The server objects like PISystem and PIServer are capable to detect and handle the connection status. If the connection is interrupted for some reason, they are able to re-establish the connection. However, if the connection is broken, read and write operations will fail and you need to assume that you will have to repeat them as soon as the connection is re-established. This is e.g. not the case if your application writes through PI Buffer Subsystem because PI Buffer Subsystem will queue failed write operations until the connection is back.
There are multiple reasons the connection to a server is breaking like the server being unresponsive or shut down, a piece of network hardware is failing or the network link simply being not stable. When thinking about addressing connection issues in code, it also makes sense to think about how different scenarios can be tested. A common mistake with testing buffering through PI Buffer Subsystem by detaching the network cable from an interface node. The problem here is that as soon as the network card becomes disconnected, Windows is taking down TCP/IP which causes the interface not being able to communicate to the local PI Buffer Subsystem instance.
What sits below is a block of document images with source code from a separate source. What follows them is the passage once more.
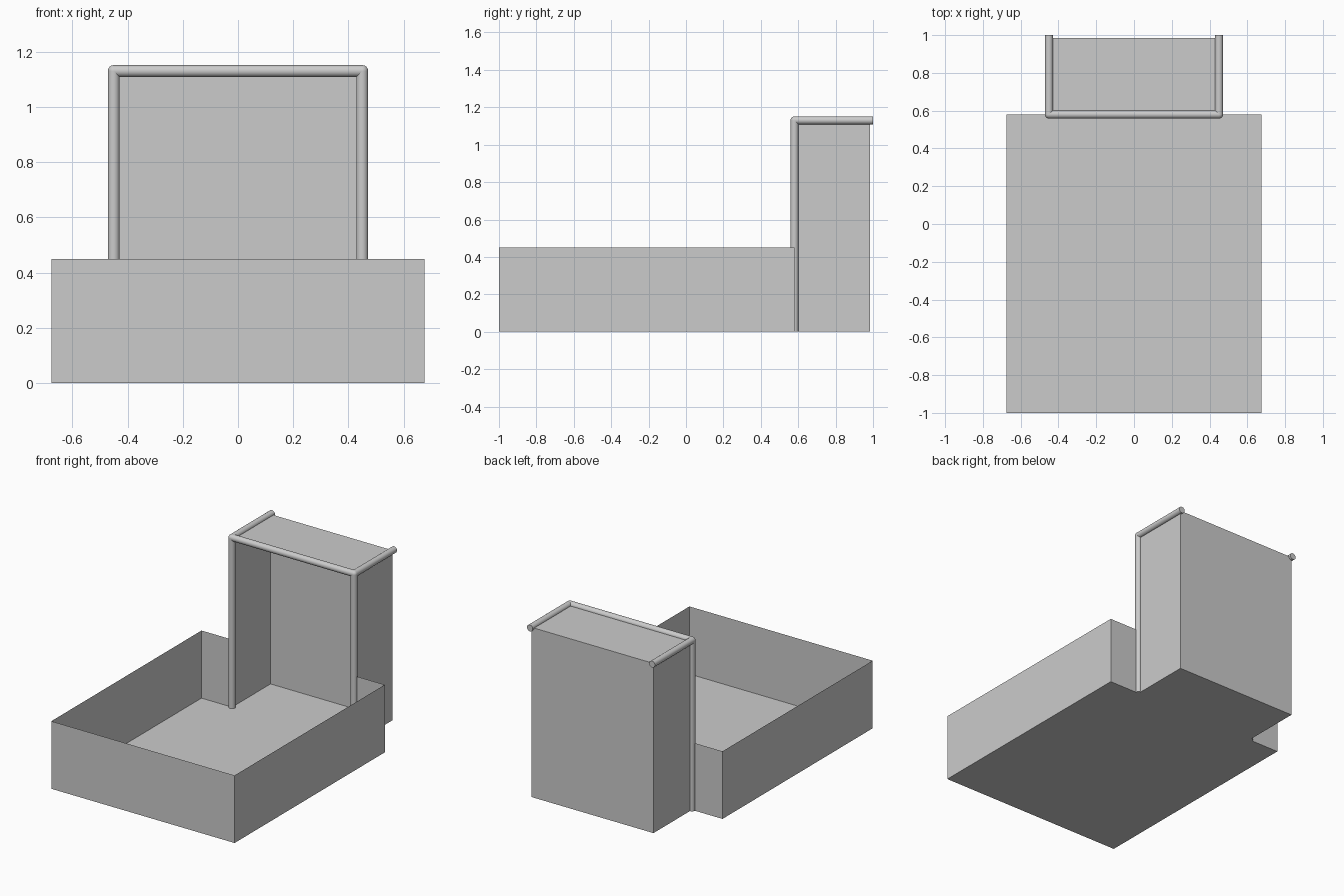
import bpy
import bmesh
from mathutils import Vector

cube = bpy.data.objects.get("Cube")
if cube:
    bpy.data.objects.remove(cube, do_unlink=True)

# Main sizes
TRAY_X, ALCOVE_X = 0.675, 0.45
FRONT, BACK, ALCOVE_BACK, RAIL_END = -1.0, 0.58, 0.985, 1.0
TRAY_TOP, ROOF = 0.45, 1.13
RADIUS = 0.0215

grey = bpy.data.materials.new("plain grey")
grey.use_nodes = True
colour = (0.6, 0.6, 0.6, 1)
grey.diffuse_color = colour
grey.node_tree.nodes["Principled BSDF"].inputs["Base Color"].default_value = colour


def add_object(name, bm):
    mesh = bpy.data.meshes.new(name)
    bm.to_mesh(mesh)
    bm.free()
    mesh.materials.append(grey)
    obj = bpy.data.objects.new(name, mesh)
    bpy.context.collection.objects.link(obj)
    return obj


def sheet(name, corners):
    bm = bmesh.new()
    bm.faces.new([bm.verts.new(c) for c in corners])
    return add_object(name, bm)


def wall(name, start, end, height):
    (ax, ay), (bx, by) = start, end
    return sheet(name, [(ax, ay, 0), (bx, by, 0), (bx, by, height), (ax, ay, height)])


def tube(name, start, end):
    start, end = Vector(start), Vector(end)
    axis = end - start
    bm = bmesh.new()
    bmesh.ops.create_cone(bm, cap_ends=True, segments=24, radius1=RADIUS,
                          radius2=RADIUS, depth=axis.length)
    obj = add_object(name, bm)
    obj.location = (start + end) / 2
    obj.rotation_mode = 'QUATERNION'
    obj.rotation_quaternion = axis.to_track_quat('Z', 'Y')
    smooth(obj)


def smooth(obj):
    bpy.ops.object.select_all(action='DESELECT')
    obj.select_set(True)
    bpy.context.view_layer.objects.active = obj
    bpy.ops.object.shade_smooth_by_angle()


# Floor, front and the tall alcove
sheet("tray_floor", [(-TRAY_X, FRONT, 0), (TRAY_X, FRONT, 0),
                     (TRAY_X, BACK, 0), (-TRAY_X, BACK, 0)])
sheet("alcove_floor", [(-ALCOVE_X, BACK, 0), (ALCOVE_X, BACK, 0),
                       (ALCOVE_X, ALCOVE_BACK, 0), (-ALCOVE_X, ALCOVE_BACK, 0)])
sheet("alcove_roof", [(-ALCOVE_X, BACK, ROOF), (ALCOVE_X, BACK, ROOF),
                      (ALCOVE_X, ALCOVE_BACK, ROOF), (-ALCOVE_X, ALCOVE_BACK, ROOF)])
wall("tray_front", (-TRAY_X, FRONT), (TRAY_X, FRONT), TRAY_TOP)
wall("alcove_back", (ALCOVE_X, ALCOVE_BACK), (-ALCOVE_X, ALCOVE_BACK), ROOF)

# Side walls, posts and rails on both sides
for side, s in (("left", 1), ("right", -1)):
    wall(f"tray_side_{side}", (s * TRAY_X, FRONT), (s * TRAY_X, BACK), TRAY_TOP)
    wall(f"tray_back_{side}", (s * TRAY_X, BACK), (s * ALCOVE_X, BACK), TRAY_TOP)
    wall(f"alcove_side_{side}", (s * ALCOVE_X, BACK), (s * ALCOVE_X, ALCOVE_BACK), ROOF)
    corner = (s * ALCOVE_X, BACK, ROOF)
    tube(f"post_{side}", (s * ALCOVE_X, BACK, 0), corner)
    tube(f"roof_rail_{side}", corner, (s * ALCOVE_X, RAIL_END, ROOF))
    # Rounded joint where the tubes meet
    bm = bmesh.new()
    bmesh.ops.create_uvsphere(bm, u_segments=24, v_segments=12, radius=RADIUS)
    joint = add_object(f"joint_{side}", bm)
    joint.location = corner
    smooth(joint)

tube("front_rail", (-ALCOVE_X, BACK, ROOF), (ALCOVE_X, BACK, ROOF))
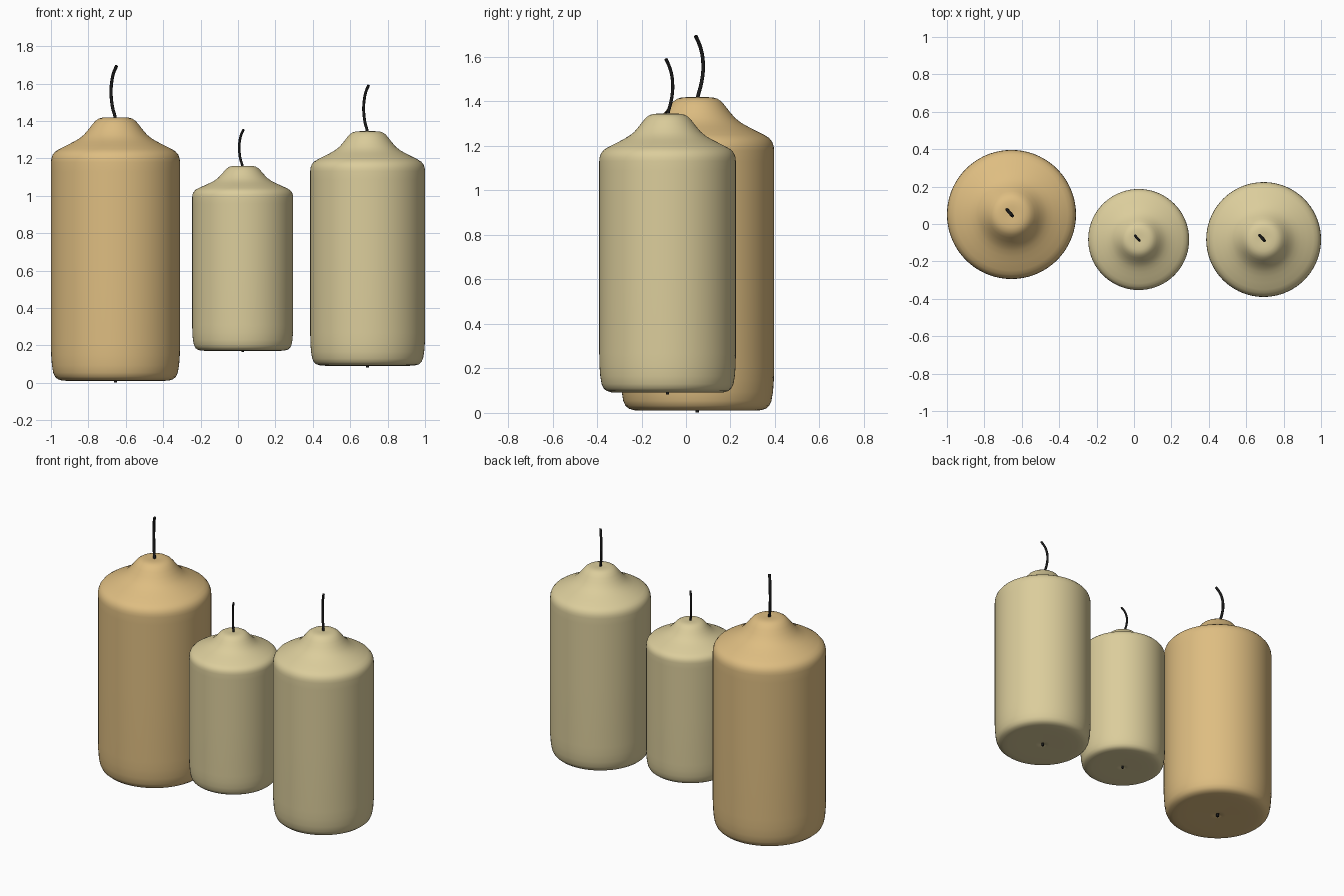
import bpy, bmesh, math

if "Cube" in bpy.data.objects:
    bpy.data.objects.remove(bpy.data.objects["Cube"])

R, H = 0.345, 1.41  # size of the template candle

# Candle outline (radius, height above the base), bottom centre to top centre
PROFILE = [(0, 0.012), (0.008, 0.012), (0.022, 0.003), (0.05, 0.003), (0.15, 0.001), (0.25, 0.001),
           (0.285, 0.003), (0.308, 0.010), (0.323, 0.023), (0.333, 0.045),
           (0.340, 0.085), (0.344, 0.14), (0.345, 0.20), (0.345, 0.65), (0.345, 1.12),
           (0.345, 1.17), (0.343, 1.19), (0.336, 1.21), (0.322, 1.227), (0.30, 1.241),
           (0.26, 1.261), (0.225, 1.279), (0.195, 1.296), (0.168, 1.318),
           (0.145, 1.345), (0.125, 1.371), (0.108, 1.391), (0.09, 1.403), (0.07, 1.409),
           (0.045, 1.41), (0.02, 1.409), (0, 1.407)]

# Wick path relative to the template axis: a stub below, bent tip above
WICK = [(0, 0, -0.008), (0, 0, 1.38), (-0.003, 0.003, 1.415), (-0.015, 0.015, 1.46),
        (-0.022, 0.024, 1.51), (-0.024, 0.026, 1.55), (-0.020, 0.022, 1.60),
        (-0.011, 0.010, 1.645), (0.006, -0.008, 1.686)]


def material(name, rgb):
    m = bpy.data.materials.new(name)
    m.diffuse_color = (*rgb, 1)
    m.use_nodes = True
    m.node_tree.nodes["Principled BSDF"].inputs["Base Color"].default_value = m.diffuse_color
    return m


def add_wax(name, loc, sx, sz, mat):
    bm = bmesh.new()
    vs = [bm.verts.new((r * sx, 0, z * sz)) for r, z in PROFILE]
    es = [bm.edges.new(p) for p in zip(vs, vs[1:])]
    bmesh.ops.spin(bm, geom=vs + es, cent=(0, 0, 0), axis=(0, 0, 1),
                   angle=math.tau, steps=72)
    bmesh.ops.remove_doubles(bm, verts=bm.verts, dist=1e-5)
    bmesh.ops.recalc_face_normals(bm, faces=bm.faces)
    for f in bm.faces:
        f.smooth = True
    me = bpy.data.meshes.new(name)
    bm.to_mesh(me)
    bm.free()
    me.materials.append(mat)
    ob = bpy.data.objects.new(name, me)
    ob.location = loc
    bpy.context.collection.objects.link(ob)


def add_wick(name, loc, sx, sz, mat):
    cu = bpy.data.curves.new(name, 'CURVE')
    cu.dimensions = '3D'
    cu.bevel_depth = 0.0085 * sx
    cu.bevel_resolution = 3
    cu.resolution_u = 4
    cu.use_fill_caps = True
    sp = cu.splines.new('BEZIER')
    sp.bezier_points.add(len(WICK) - 1)
    for bp, (x, y, z) in zip(sp.bezier_points, WICK):
        bp.co = (x * sx, y * sx, z * sz)
        bp.handle_left_type = bp.handle_right_type = 'AUTO'
    cu.materials.append(mat)
    ob = bpy.data.objects.new(name, cu)
    ob.location = loc
    bpy.context.collection.objects.link(ob)


honey = material("honey_wax", (0.73, 0.51, 0.22))
cream = material("cream_wax", (0.71, 0.61, 0.33))
black = material("wick_black", (0.01, 0.01, 0.01))

# name, base centre, radius, height, wax
CANDLES = [("large_candle", (-0.655, 0.051, 0.009), 0.345, 1.41, honey),
           ("small_candle", (0.025, -0.083, 0.17), 0.270, 0.99, cream),
           ("medium_candle", (0.693, -0.083, 0.09), 0.307, 1.255, cream)]
for name, loc, r, h, wax in CANDLES:
    add_wax(name, loc, r / R, h / H, wax)
    add_wick(name + "_wick", loc, r / R, h / H, black)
If you are interested, please see KB00300 - How do I simulate a PI Server shutdown to test buffering.
Can you indicate share some information what kind of application you are developing, what kind of connection issues you envision and how you plan to test those?
Usually, when foreseeing multiple parallel operation threads, this is due to performance considerations. AF SDK offers what we refer to as bulk calls. These are data reads or writes potentially involving multiple data items and / or covering time periods. Bulk calls reduce the amount of required calls to and from the server dramatically. The impact of network latency is reduced and hence bulk calls often outperform asynchronous operations. For sure if a bulk-operation fail due to connection issues, it may also be necessary to repeat them but the retry-handling may be simpler as with asynchronous methods.